## What is expected
Make a verbatim copy of all the records.

## Supplied entries
*** Begin section ***
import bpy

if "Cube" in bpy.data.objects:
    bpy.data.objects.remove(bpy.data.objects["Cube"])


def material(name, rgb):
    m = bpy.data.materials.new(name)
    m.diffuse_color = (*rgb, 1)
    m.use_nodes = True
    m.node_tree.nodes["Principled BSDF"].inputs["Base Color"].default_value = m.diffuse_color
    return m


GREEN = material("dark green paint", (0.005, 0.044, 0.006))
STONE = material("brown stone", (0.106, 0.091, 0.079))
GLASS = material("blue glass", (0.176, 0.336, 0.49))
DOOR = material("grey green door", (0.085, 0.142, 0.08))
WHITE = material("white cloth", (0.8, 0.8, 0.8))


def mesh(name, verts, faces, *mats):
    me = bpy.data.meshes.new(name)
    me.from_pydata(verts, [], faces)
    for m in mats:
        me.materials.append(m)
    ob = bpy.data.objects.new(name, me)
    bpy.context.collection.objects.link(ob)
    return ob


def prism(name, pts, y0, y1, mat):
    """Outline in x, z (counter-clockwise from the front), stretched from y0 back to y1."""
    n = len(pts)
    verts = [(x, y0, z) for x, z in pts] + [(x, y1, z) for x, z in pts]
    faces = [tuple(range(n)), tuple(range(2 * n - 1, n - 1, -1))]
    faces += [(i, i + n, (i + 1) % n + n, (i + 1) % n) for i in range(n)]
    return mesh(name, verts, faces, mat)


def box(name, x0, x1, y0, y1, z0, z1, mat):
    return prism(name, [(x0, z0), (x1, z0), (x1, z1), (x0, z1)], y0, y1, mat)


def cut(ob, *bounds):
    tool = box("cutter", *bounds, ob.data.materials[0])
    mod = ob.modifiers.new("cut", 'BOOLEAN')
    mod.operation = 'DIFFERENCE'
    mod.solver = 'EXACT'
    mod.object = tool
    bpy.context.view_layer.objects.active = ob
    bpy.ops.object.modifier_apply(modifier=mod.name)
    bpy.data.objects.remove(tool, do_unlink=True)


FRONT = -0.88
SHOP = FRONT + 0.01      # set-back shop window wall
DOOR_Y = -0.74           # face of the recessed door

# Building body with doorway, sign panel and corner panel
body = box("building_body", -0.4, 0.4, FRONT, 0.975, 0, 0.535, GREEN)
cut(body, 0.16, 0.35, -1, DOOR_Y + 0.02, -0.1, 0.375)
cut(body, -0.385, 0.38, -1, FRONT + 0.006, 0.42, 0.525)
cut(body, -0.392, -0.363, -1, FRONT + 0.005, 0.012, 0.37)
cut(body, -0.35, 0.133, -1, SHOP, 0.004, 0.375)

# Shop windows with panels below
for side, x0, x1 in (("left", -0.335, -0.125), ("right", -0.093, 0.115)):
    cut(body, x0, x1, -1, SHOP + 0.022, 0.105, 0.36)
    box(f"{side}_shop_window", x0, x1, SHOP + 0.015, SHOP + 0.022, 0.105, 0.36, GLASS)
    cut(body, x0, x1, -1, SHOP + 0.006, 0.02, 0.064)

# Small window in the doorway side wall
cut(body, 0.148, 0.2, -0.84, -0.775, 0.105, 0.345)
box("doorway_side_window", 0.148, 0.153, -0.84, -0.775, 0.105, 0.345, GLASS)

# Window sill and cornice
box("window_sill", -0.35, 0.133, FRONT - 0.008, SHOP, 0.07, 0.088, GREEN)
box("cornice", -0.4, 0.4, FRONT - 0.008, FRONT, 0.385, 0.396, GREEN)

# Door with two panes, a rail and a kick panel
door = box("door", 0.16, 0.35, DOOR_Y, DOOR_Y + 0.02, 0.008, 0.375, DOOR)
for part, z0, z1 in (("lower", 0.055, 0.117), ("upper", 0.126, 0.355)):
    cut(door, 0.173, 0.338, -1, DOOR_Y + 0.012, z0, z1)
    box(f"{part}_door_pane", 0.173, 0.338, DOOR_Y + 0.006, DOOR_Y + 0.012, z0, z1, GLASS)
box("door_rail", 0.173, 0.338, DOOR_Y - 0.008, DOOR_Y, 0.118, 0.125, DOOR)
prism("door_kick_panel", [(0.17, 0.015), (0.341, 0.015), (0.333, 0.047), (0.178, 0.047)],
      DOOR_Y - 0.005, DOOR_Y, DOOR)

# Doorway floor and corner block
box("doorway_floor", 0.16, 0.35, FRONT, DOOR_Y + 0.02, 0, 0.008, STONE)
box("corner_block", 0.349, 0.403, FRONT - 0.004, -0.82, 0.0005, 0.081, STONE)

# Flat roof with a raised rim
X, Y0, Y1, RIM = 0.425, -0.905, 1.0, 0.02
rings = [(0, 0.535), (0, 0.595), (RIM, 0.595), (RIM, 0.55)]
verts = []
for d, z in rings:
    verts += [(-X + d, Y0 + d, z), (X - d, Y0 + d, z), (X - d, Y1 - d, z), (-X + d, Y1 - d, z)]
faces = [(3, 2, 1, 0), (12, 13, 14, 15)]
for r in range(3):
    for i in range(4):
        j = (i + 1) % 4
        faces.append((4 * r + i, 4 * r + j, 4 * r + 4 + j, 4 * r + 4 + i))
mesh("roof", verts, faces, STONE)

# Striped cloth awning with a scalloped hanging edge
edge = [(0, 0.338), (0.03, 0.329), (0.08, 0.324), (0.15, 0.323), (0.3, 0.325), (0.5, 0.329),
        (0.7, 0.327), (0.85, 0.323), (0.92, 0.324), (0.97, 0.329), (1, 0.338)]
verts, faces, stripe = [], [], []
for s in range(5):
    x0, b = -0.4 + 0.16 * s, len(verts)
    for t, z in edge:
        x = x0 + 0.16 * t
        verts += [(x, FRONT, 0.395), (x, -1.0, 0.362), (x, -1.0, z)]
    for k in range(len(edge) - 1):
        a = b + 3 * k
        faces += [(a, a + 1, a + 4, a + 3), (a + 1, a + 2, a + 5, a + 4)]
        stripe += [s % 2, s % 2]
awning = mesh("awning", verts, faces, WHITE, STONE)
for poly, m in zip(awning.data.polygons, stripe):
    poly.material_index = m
*** End section ***
## Output for this exercise
import bpy

if "Cube" in bpy.data.objects:
    bpy.data.objects.remove(bpy.data.objects["Cube"])


def material(name, rgb):
    m = bpy.data.materials.new(name)
    m.diffuse_color = (*rgb, 1)
    m.use_nodes = True
    m.node_tree.nodes["Principled BSDF"].inputs["Base Color"].default_value = m.diffuse_color
    return m


GREEN = material("dark green paint", (0.005, 0.044, 0.006))
STONE = material("brown stone", (0.106, 0.091, 0.079))
GLASS = material("blue glass", (0.176, 0.336, 0.49))
DOOR = material("grey green door", (0.085, 0.142, 0.08))
WHITE = material("white cloth", (0.8, 0.8, 0.8))


def mesh(name, verts, faces, *mats):
    me = bpy.data.meshes.new(name)
    me.from_pydata(verts, [], faces)
    for m in mats:
        me.materials.append(m)
    ob = bpy.data.objects.new(name, me)
    bpy.context.collection.objects.link(ob)
    return ob


def prism(name, pts, y0, y1, mat):
    """Outline in x, z (counter-clockwise from the front), stretched from y0 back to y1."""
    n = len(pts)
    verts = [(x, y0, z) for x, z in pts] + [(x, y1, z) for x, z in pts]
    faces = [tuple(range(n)), tuple(range(2 * n - 1, n - 1, -1))]
    faces += [(i, i + n, (i + 1) % n + n, (i + 1) % n) for i in range(n)]
    return mesh(name, verts, faces, mat)


def box(name, x0, x1, y0, y1, z0, z1, mat):
    return prism(name, [(x0, z0), (x1, z0), (x1, z1), (x0, z1)], y0, y1, mat)


def cut(ob, *bounds):
    tool = box("cutter", *bounds, ob.data.materials[0])
    mod = ob.modifiers.new("cut", 'BOOLEAN')
    mod.operation = 'DIFFERENCE'
    mod.solver = 'EXACT'
    mod.object = tool
    bpy.context.view_layer.objects.active = ob
    bpy.ops.object.modifier_apply(modifier=mod.name)
    bpy.data.objects.remove(tool, do_unlink=True)


FRONT = -0.88
SHOP = FRONT + 0.01      # set-back shop window wall
DOOR_Y = -0.74           # face of the recessed door

# Building body with doorway, sign panel and corner panel
body = box("building_body", -0.4, 0.4, FRONT, 0.975, 0, 0.535, GREEN)
cut(body, 0.16, 0.35, -1, DOOR_Y + 0.02, -0.1, 0.375)
cut(body, -0.385, 0.38, -1, FRONT + 0.006, 0.42, 0.525)
cut(body, -0.392, -0.363, -1, FRONT + 0.005, 0.012, 0.37)
cut(body, -0.35, 0.133, -1, SHOP, 0.004, 0.375)

# Shop windows with panels below
for side, x0, x1 in (("left", -0.335, -0.125), ("right", -0.093, 0.115)):
    cut(body, x0, x1, -1, SHOP + 0.022, 0.105, 0.36)
    box(f"{side}_shop_window", x0, x1, SHOP + 0.015, SHOP + 0.022, 0.105, 0.36, GLASS)
    cut(body, x0, x1, -1, SHOP + 0.006, 0.02, 0.064)

# Small window in the doorway side wall
cut(body, 0.148, 0.2, -0.84, -0.775, 0.105, 0.345)
box("doorway_side_window", 0.148, 0.153, -0.84, -0.775, 0.105, 0.345, GLASS)

# Window sill and cornice
box("window_sill", -0.35, 0.133, FRONT - 0.008, SHOP, 0.07, 0.088, GREEN)
box("cornice", -0.4, 0.4, FRONT - 0.008, FRONT, 0.385, 0.396, GREEN)

# Door with two panes, a rail and a kick panel
door = box("door", 0.16, 0.35, DOOR_Y, DOOR_Y + 0.02, 0.008, 0.375, DOOR)
for part, z0, z1 in (("lower", 0.055, 0.117), ("upper", 0.126, 0.355)):
    cut(door, 0.173, 0.338, -1, DOOR_Y + 0.012, z0, z1)
    box(f"{part}_door_pane", 0.173, 0.338, DOOR_Y + 0.006, DOOR_Y + 0.012, z0, z1, GLASS)
box("door_rail", 0.173, 0.338, DOOR_Y - 0.008, DOOR_Y, 0.118, 0.125, DOOR)
prism("door_kick_panel", [(0.17, 0.015), (0.341, 0.015), (0.333, 0.047), (0.178, 0.047)],
      DOOR_Y - 0.005, DOOR_Y, DOOR)

# Doorway floor and corner block
box("doorway_floor", 0.16, 0.35, FRONT, DOOR_Y + 0.02, 0, 0.008, STONE)
box("corner_block", 0.349, 0.403, FRONT - 0.004, -0.82, 0.0005, 0.081, STONE)

# Flat roof with a raised rim
X, Y0, Y1, RIM = 0.425, -0.905, 1.0, 0.02
rings = [(0, 0.535), (0, 0.595), (RIM, 0.595), (RIM, 0.55)]
verts = []
for d, z in rings:
    verts += [(-X + d, Y0 + d, z), (X - d, Y0 + d, z), (X - d, Y1 - d, z), (-X + d, Y1 - d, z)]
faces = [(3, 2, 1, 0), (12, 13, 14, 15)]
for r in range(3):
    for i in range(4):
        j = (i + 1) % 4
        faces.append((4 * r + i, 4 * r + j, 4 * r + 4 + j, 4 * r + 4 + i))
mesh("roof", verts, faces, STONE)

# Striped cloth awning with a scalloped hanging edge
edge = [(0, 0.338), (0.03, 0.329), (0.08, 0.324), (0.15, 0.323), (0.3, 0.325), (0.5, 0.329),
        (0.7, 0.327), (0.85, 0.323), (0.92, 0.324), (0.97, 0.329), (1, 0.338)]
verts, faces, stripe = [], [], []
for s in range(5):
    x0, b = -0.4 + 0.16 * s, len(verts)
    for t, z in edge:
        x = x0 + 0.16 * t
        verts += [(x, FRONT, 0.395), (x, -1.0, 0.362), (x, -1.0, z)]
    for k in range(len(edge) - 1):
        a = b + 3 * k
        faces += [(a, a + 1, a + 4, a + 3), (a + 1, a + 2, a + 5, a + 4)]
        stripe += [s % 2, s % 2]
awning = mesh("awning", verts, faces, WHITE, STONE)
for poly, m in zip(awning.data.polygons, stripe):
    poly.material_index = m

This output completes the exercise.